In all probability, there will be a final decision about the creation of .xxx TLD at the ICANN meeting in Wellington. ICM Registry, a private company founded in 2000 specifically to seek approval for the .xxx TLD (top level domain), has meet ICANN’s criteria for creating a TLD, according to an ICANN decision in June. Since then ICANN and ICM Registry have been negotiating the contract that would create a virtual red-light district.
The company’s president and chairman, Stuart Lawley, will attend the meeting in Wellington.
“We look forward to the ICANN board ratifying the contract,” he says. “Once our contract is signed, we can implement plans which we expect would lead to the .xxx TLD being operational around six months later.”
Lawley and his business partners say they have no links, now or in the past, to the porn industry. Lawley, a successful entrepreneur, started Oneview, a UK ISP, in 1999 and cashed out in 2000 before the dotcom bubble burst.
He has told AVN Online, a porn industry news website, that it is no secret that he sees .xxx as an opportunity to make money. He says that “the online adult industry, as one of the largest sectors of e-commerce today, is a clear choice for a dedicated TLD”.
ICM Registry would operate the register of .xxx sites, and sell each domain name for US$60. Resellers will be free to add their mark-up of maybe US$10 to US$15 per name.
Lawley describes the .xxx TLD as a “win-win situation”. It would make it easier for parents, schools and companies to block access to porn on the internet, he says.
“It’s also a ‘win’ for the consenting adult consumers … as they can browse and buy with greater confidence in that the .xxx sites they visit will adhere to the best business practices set out in the .xxx registration agreement,” he says.
This increased consumer confidence is expected to increase revenue and lower credit card charge-backs for the online porn providers, according to Lawley.
A not-for-profit, Canadian organisation, International Foundation for Online Responsibility (IFFOR), will be the policy-making authority for the .xxx TLD, says Lawley. IFFOR will be funded through .xxx domain name registration fees and will have its own board of directors, consisting of representatives from the online porn industry, child-safety community and the free speech community, says ICM Registry’s website.
IFFOR will have the somewhat split role of supporting free expression, creating a safe and protected environment for consumers within the domain, supporting business practises that protects children online and sponsoring anti-child pornography organisations, says the IFFOR website.

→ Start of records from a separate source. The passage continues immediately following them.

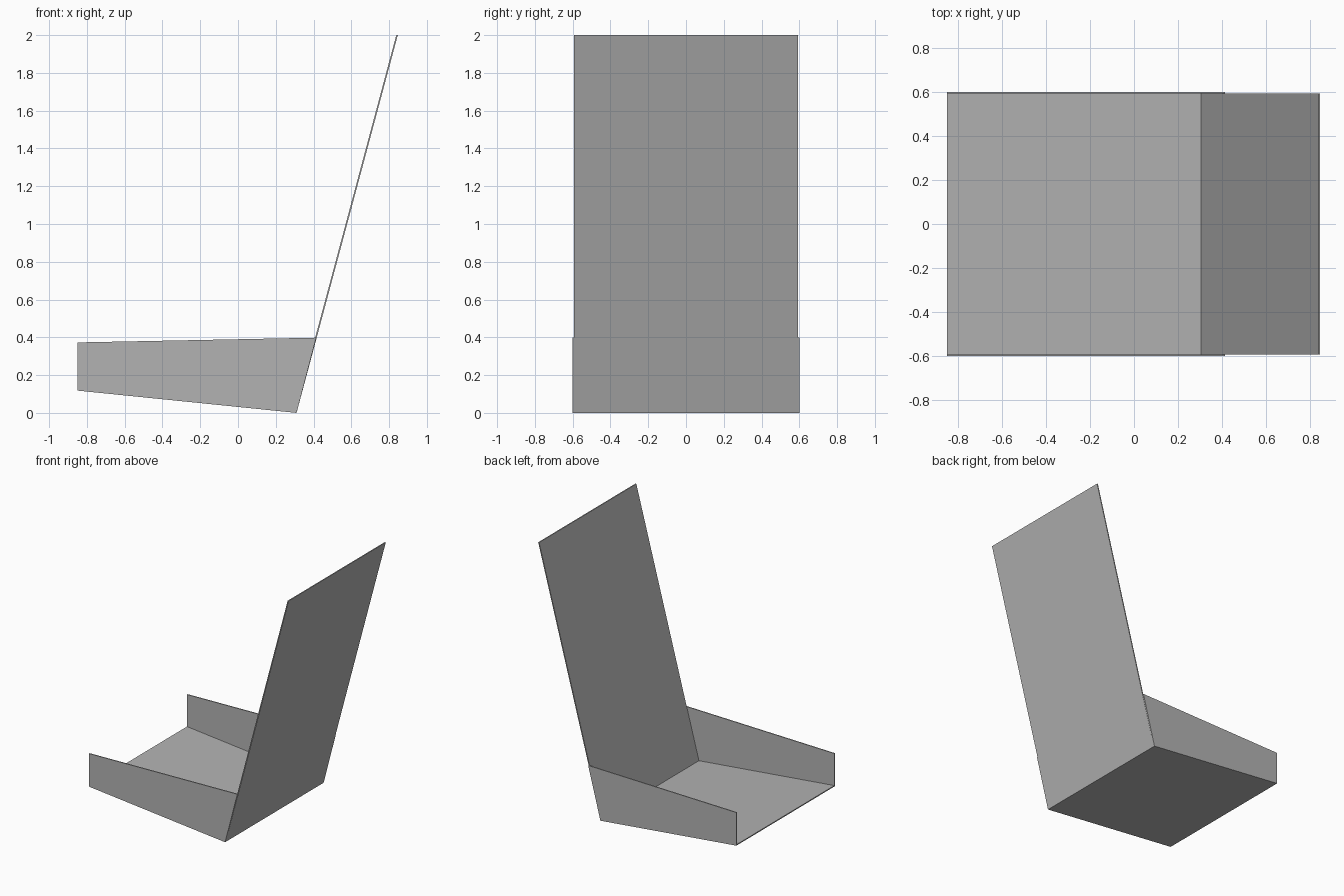
import bpy, bmesh

old = bpy.data.objects.get("Cube")
if old:
    bpy.data.objects.remove(old, do_unlink=True)

grey = bpy.data.materials.new("plain_grey")
grey.use_nodes = True
colour = (0.45, 0.45, 0.45, 1)
grey.diffuse_color = colour
grey.node_tree.nodes["Principled BSDF"].inputs["Base Color"].default_value = colour


def panel(name, profile, y0, y1):
    """Extrude an x-z outline from y0 to y1."""
    bm = bmesh.new()
    face = bm.faces.new([bm.verts.new((x, y0, z)) for x, z in profile])
    grown = bmesh.ops.extrude_face_region(bm, geom=[face])
    verts = [v for v in grown["geom"] if isinstance(v, bmesh.types.BMVert)]
    bmesh.ops.translate(bm, verts=verts, vec=(0, y1 - y0, 0))
    bmesh.ops.recalc_face_normals(bm, faces=bm.faces)
    mesh = bpy.data.meshes.new(name)
    bm.to_mesh(mesh)
    bm.free()
    mesh.materials.append(grey)
    obj = bpy.data.objects.new(name, mesh)
    bpy.context.collection.objects.link(obj)
    return obj


half, thick = 0.60, 0.008
inner = half - thick

# Sloping seat
panel("seat", [(-0.85, 0.118), (0.31, 0), (0.312, thick), (-0.85, 0.126)], -inner, inner)

# Reclined backrest
panel("backrest", [(0.302, 0.001), (0.31, 0), (0.846, 2), (0.838, 2)], -inner, inner)

# Side panels
side = [(-0.85, 0.118), (0.31, 0), (0.414, 0.398), (-0.85, 0.373)]
panel("right_side", side, -half, -inner)
panel("left_side", side, inner, half)
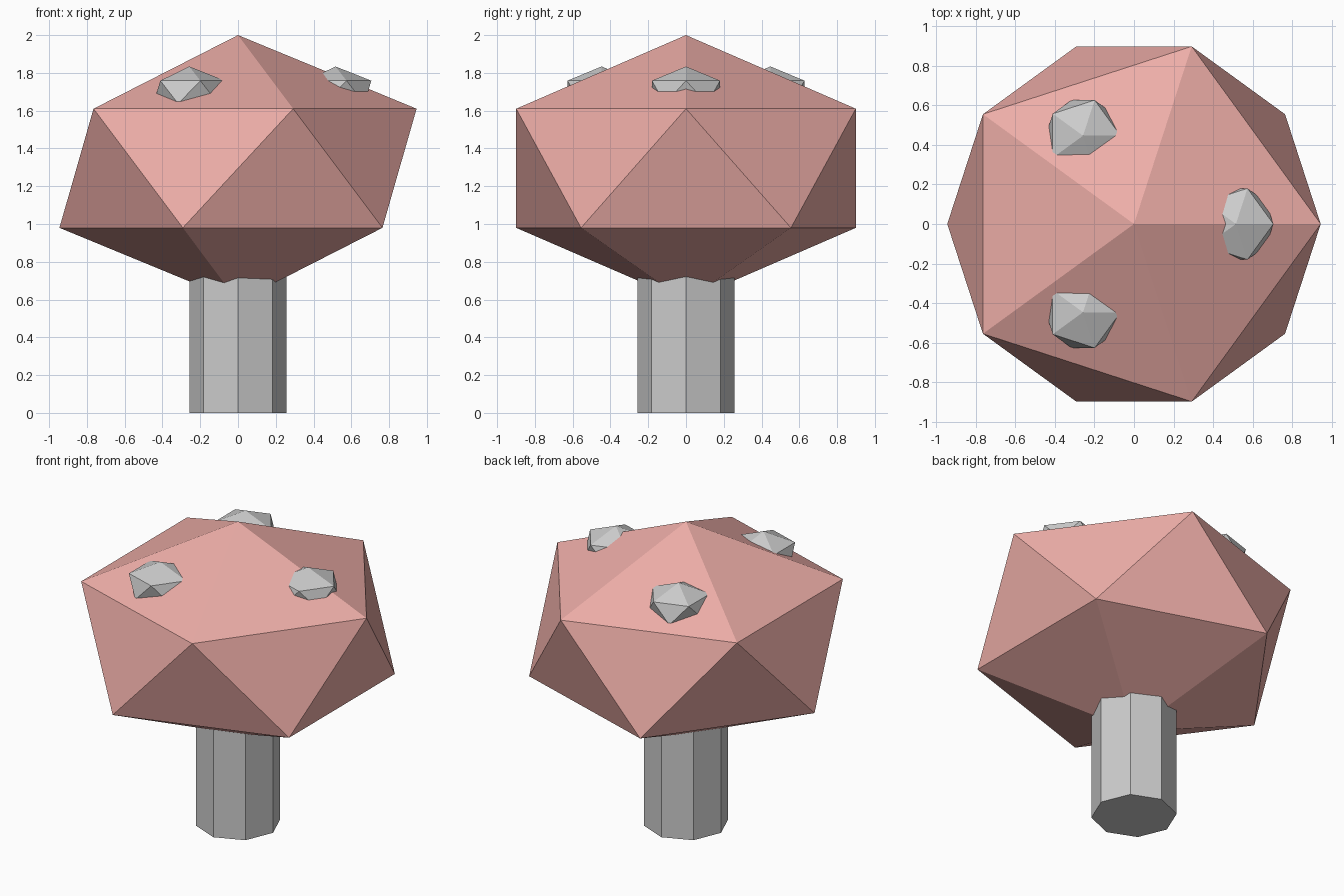
import bpy
from math import cos, sin, radians

if "Cube" in bpy.data.objects:
    bpy.data.objects.remove(bpy.data.objects["Cube"])


def gem(name, loc, radius, height):
    """Squashed 20-sided icosphere."""
    bpy.ops.mesh.primitive_ico_sphere_add(subdivisions=1, radius=1, location=loc)
    ob = bpy.context.object
    ob.name = name
    ob.scale = (radius, radius, height)
    bpy.ops.object.transform_apply(location=False, rotation=False, scale=True)
    return ob


# Eight-sided stem, its top buried in the cap
stem_height = 1.176
bpy.ops.mesh.primitive_cylinder_add(vertices=8, radius=0.258, depth=stem_height,
                                    location=(0, 0, stem_height / 2))
bpy.context.object.name = "stem"

# Red faceted cap
cap = gem("cap", (0, 0, 1.295), 1.057, 0.705)
red = bpy.data.materials.new("cap_red")
red.diffuse_color = (0.85, 0.42, 0.39, 1)
red.use_nodes = True
red.node_tree.nodes["Principled BSDF"].inputs["Base Color"].default_value = red.diffuse_color
cap.data.materials.append(red)

# Three pale spots around the cap
for i in range(3):
    a = radians(120 * i)
    gem(f"spot_{i + 1}", (0.516 * cos(a), 0.516 * sin(a), 1.698), 0.212, 0.136)
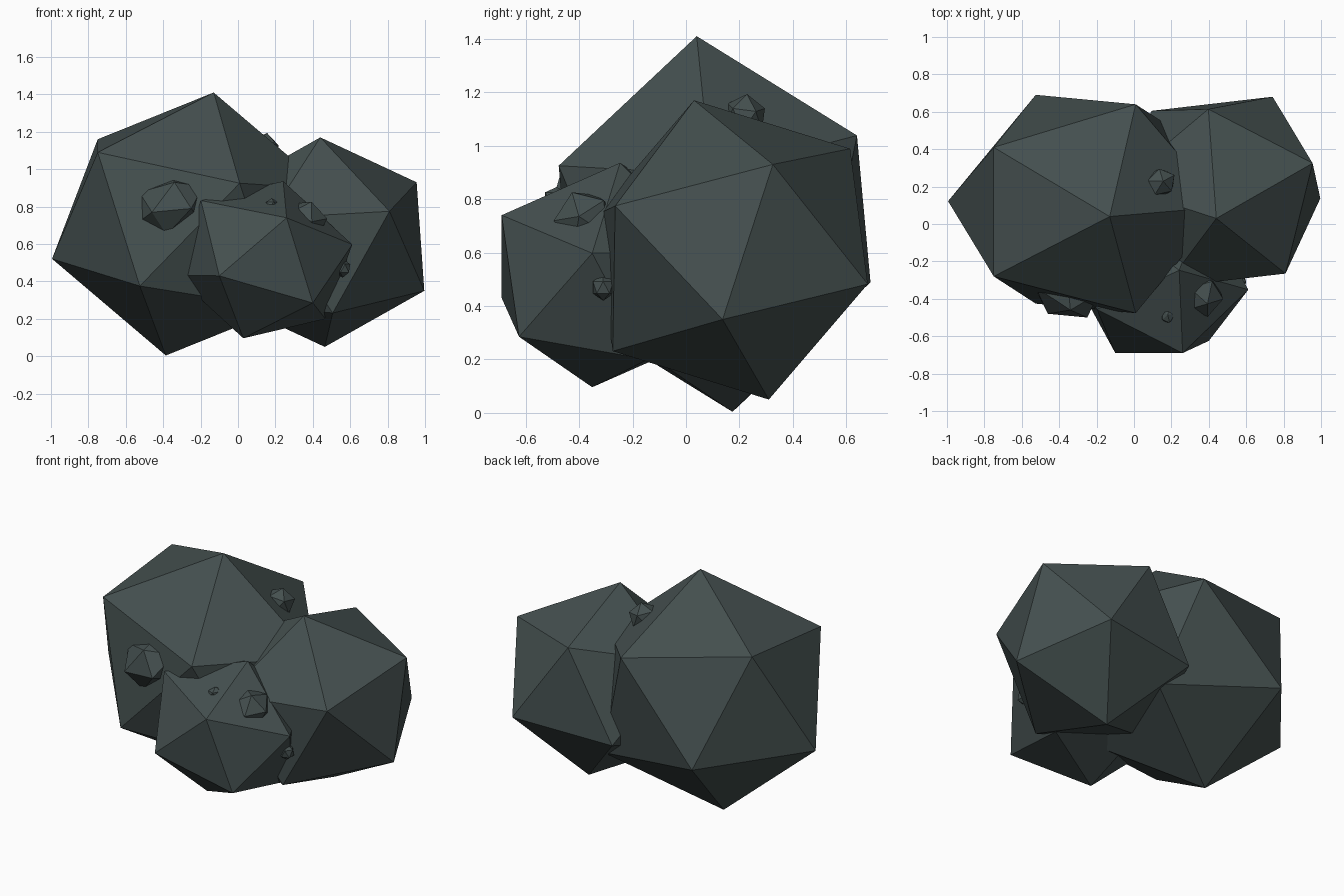
import bpy
import bmesh
from mathutils import Matrix, Vector

default = bpy.data.objects.get("Cube")
if default:
    bpy.data.objects.remove(default, do_unlink=True)

# Dark grey-green stone
stone = bpy.data.materials.new("dark_stone")
stone.use_nodes = True
color = (0.058, 0.079, 0.078, 1)
stone.diffuse_color = color
stone.node_tree.nodes["Principled BSDF"].inputs["Base Color"].default_value = color


def columns(vectors):
    return Matrix(vectors).transposed()


def boulder(name, center, corners=None, size=None, turn=(0, 0, 0)):
    """Twenty-sided rock, stretched so one face lands on three corners,
    or given a plain size and rotation."""
    bm = bmesh.new()
    bmesh.ops.create_icosphere(bm, subdivisions=1, radius=1)
    bm.faces.ensure_lookup_table()
    c = Vector(center)
    if corners:
        source = columns([v.co for v in bm.faces[0].verts])
        target = columns([Vector(p) - c for p in corners])
        shape = target @ source.inverted()
    else:
        from mathutils import Euler
        shape = Euler(turn).to_matrix() @ Matrix.Diagonal(size)
    for v in bm.verts:
        v.co = shape @ v.co
    bmesh.ops.recalc_face_normals(bm, faces=bm.faces)
    mesh = bpy.data.meshes.new(name)
    bm.to_mesh(mesh)
    bm.free()
    mesh.materials.append(stone)
    obj = bpy.data.objects.new(name, mesh)
    obj.location = c
    bpy.context.collection.objects.link(obj)
    return obj


# Three main rocks
boulder("large_rock", (-0.258, 0.107, 0.707),
        [(-0.13, 0.04, 1.41), (-0.75, 0.41, 1.16), (-0.75, -0.28, 1.09)])
boulder("left_rock", (0.452, 0.17, 0.61),
        [(0.44, 0.03, 1.17), (0.955, 0.325, 0.93), (0.81, -0.265, 0.775)])
boulder("front_rock", (0.135, -0.299, 0.516),
        [(0.26, -0.69, 0.74), (-0.1, -0.69, 0.43), (0.4, -0.625, 0.285)])

# Small lumps set into their surfaces
boulder("right_lump", (-0.37, -0.335, 0.805),
        [(-0.46, -0.48, 0.77), (-0.25, -0.5, 0.79), (-0.34, -0.46, 0.93)])
boulder("front_lump", (0.36, -0.38, 0.72), size=(0.12, 0.12, 0.12), turn=(0.4, 0.3, 0))
boulder("top_lump", (0.14, 0.22, 1.105), size=(0.09, 0.08, 0.09), turn=(0, 0.2, 0.5))
boulder("front_chip", (0.18, -0.485, 0.81), size=(0.04, 0.05, 0.035))
boulder("side_chip", (0.56, -0.31, 0.47), size=(0.045, 0.045, 0.05))
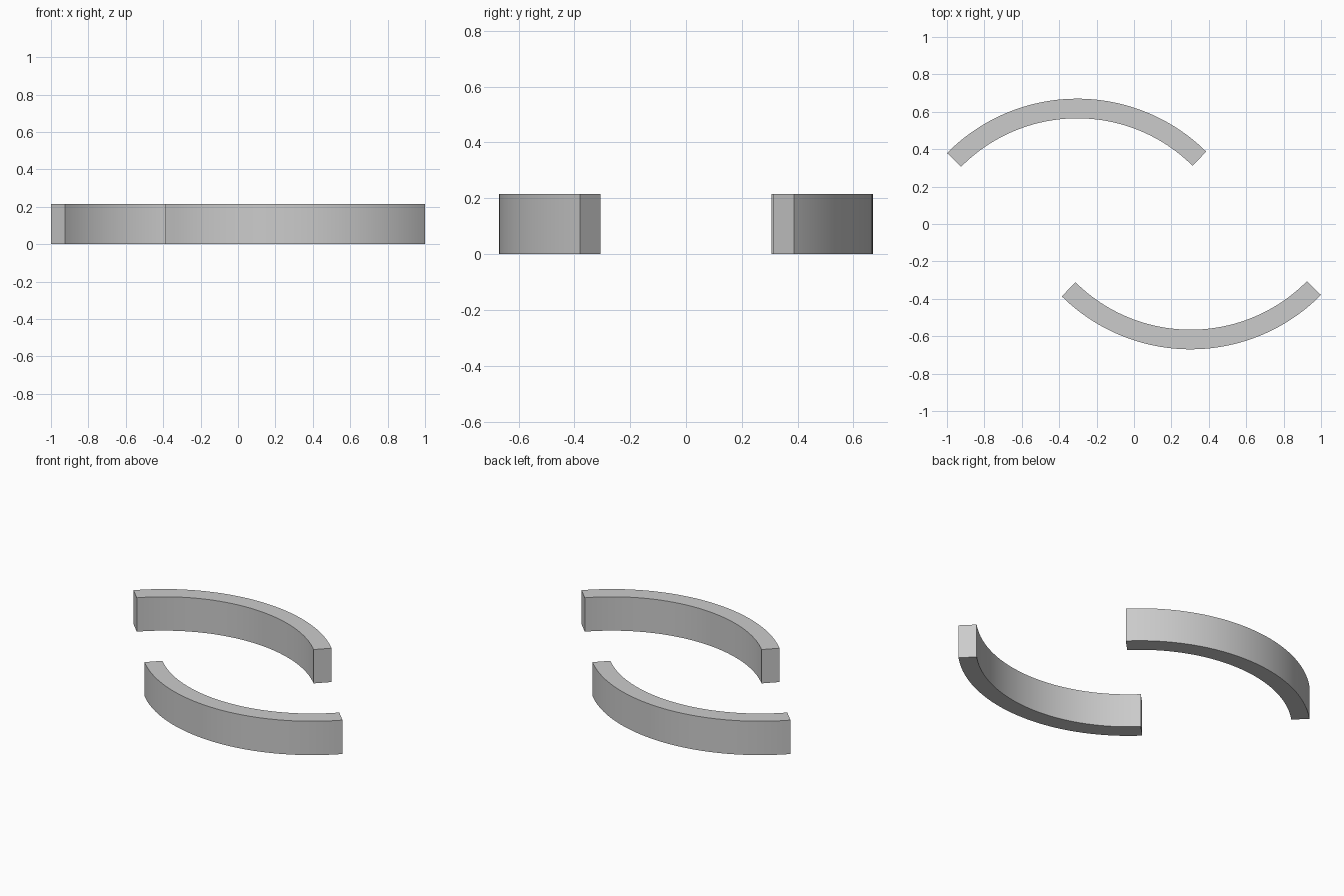
import bpy, bmesh, math

if "Cube" in bpy.data.objects:
    bpy.data.objects.remove(bpy.data.objects["Cube"])

OUTER, INNER, HEIGHT, SEGMENTS = 0.98, 0.875, 0.215, 48
TILT = math.radians(0.3)


def arc_wall(name, cx, cy, mid_angle):
    """Quarter-ring wall with a rectangular section."""
    bm = bmesh.new()
    rings = []
    for i in range(SEGMENTS + 1):
        a = mid_angle + TILT + math.radians(45) * (1 - 2 * i / SEGMENTS)
        rings.append([bm.verts.new((cx + r * math.cos(a), cy + r * math.sin(a), z))
                      for r, z in ((INNER, 0), (OUTER, 0), (OUTER, HEIGHT), (INNER, HEIGHT))])
    # Long sides
    for p, q in zip(rings, rings[1:]):
        for k in range(4):
            n = (k + 1) % 4
            bm.faces.new((p[k], p[n], q[n], q[k]))
    # End caps
    bm.faces.new(rings[0])
    bm.faces.new(rings[-1])
    bmesh.ops.recalc_face_normals(bm, faces=bm.faces[:])
    mesh = bpy.data.meshes.new(name)
    bm.to_mesh(mesh)
    bm.free()
    obj = bpy.data.objects.new(name, mesh)
    bpy.context.collection.objects.link(obj)
    bpy.ops.object.select_all(action='DESELECT')
    obj.select_set(True)
    bpy.context.view_layer.objects.active = obj
    bpy.ops.object.shade_smooth_by_angle(angle=math.radians(30))


# Two identical walls, point-symmetric about the origin
arc_wall("back_arc_wall", -0.303, -0.31, math.pi / 2)
arc_wall("front_arc_wall", 0.303, 0.31, -math.pi / 2)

Registrants of the .xxx TLD are obliged to follow the rules set by IFFOR, and these will include safeguarding children, deploying accurate meta-tagging and not engaging in spoofing, phishing or fraud, says Lawley.
Liz Butterfield, executive director of the Internet Safety Group, says that because the application for .xxx has gone through ICANN’s rigorous process and has met the threshold for becoming a top level domain, the ISG sees no reason why it shouldn’t proceed.
“However, it is important to be realistic about what this can achieve,” she says.
“If the regulation of .xxx is effective, it may indeed mean that member organisations offer less links to illegal material such as child abuse images or bestiality, practice less inclusion of spyware, malware and diallers in downloads, make less attempts to trap unsuspecting children by having a domain name that is one keystroke off a legitimate children’s site.”
She thinks it unrealistic that .xxx will have much impact reducing the illegal trade in child pornography.
“Whether .xxx will make pornography easier to filter will depend on how many pornographers choose to use .xxx.”
Keith Davidson, executive director of InternetNZ, says that the .xxx application has met the guidelines and should “probably proceed”.
Frank March, senior specialist advisor at the information technology policy group, Ministry of Economic Development, says that the government doesn’t have a view of the .xxx TLD issue. “It is a matter for ICANN to decide,” he says. “The New Zealand government recognises ICANN’s right to make decisions of that sort.”
His personal view is that .xxx could possibly have a small positive effect, depending on the capability of ICM Registry to enforce the code of behaviour it says will be required for .xxx websites.
“It’s not likely that the .xxx TLD will make the current situation any worse,” March says.
The worst outcome of .xxx is that it will be completely neutral and have no effect, he says.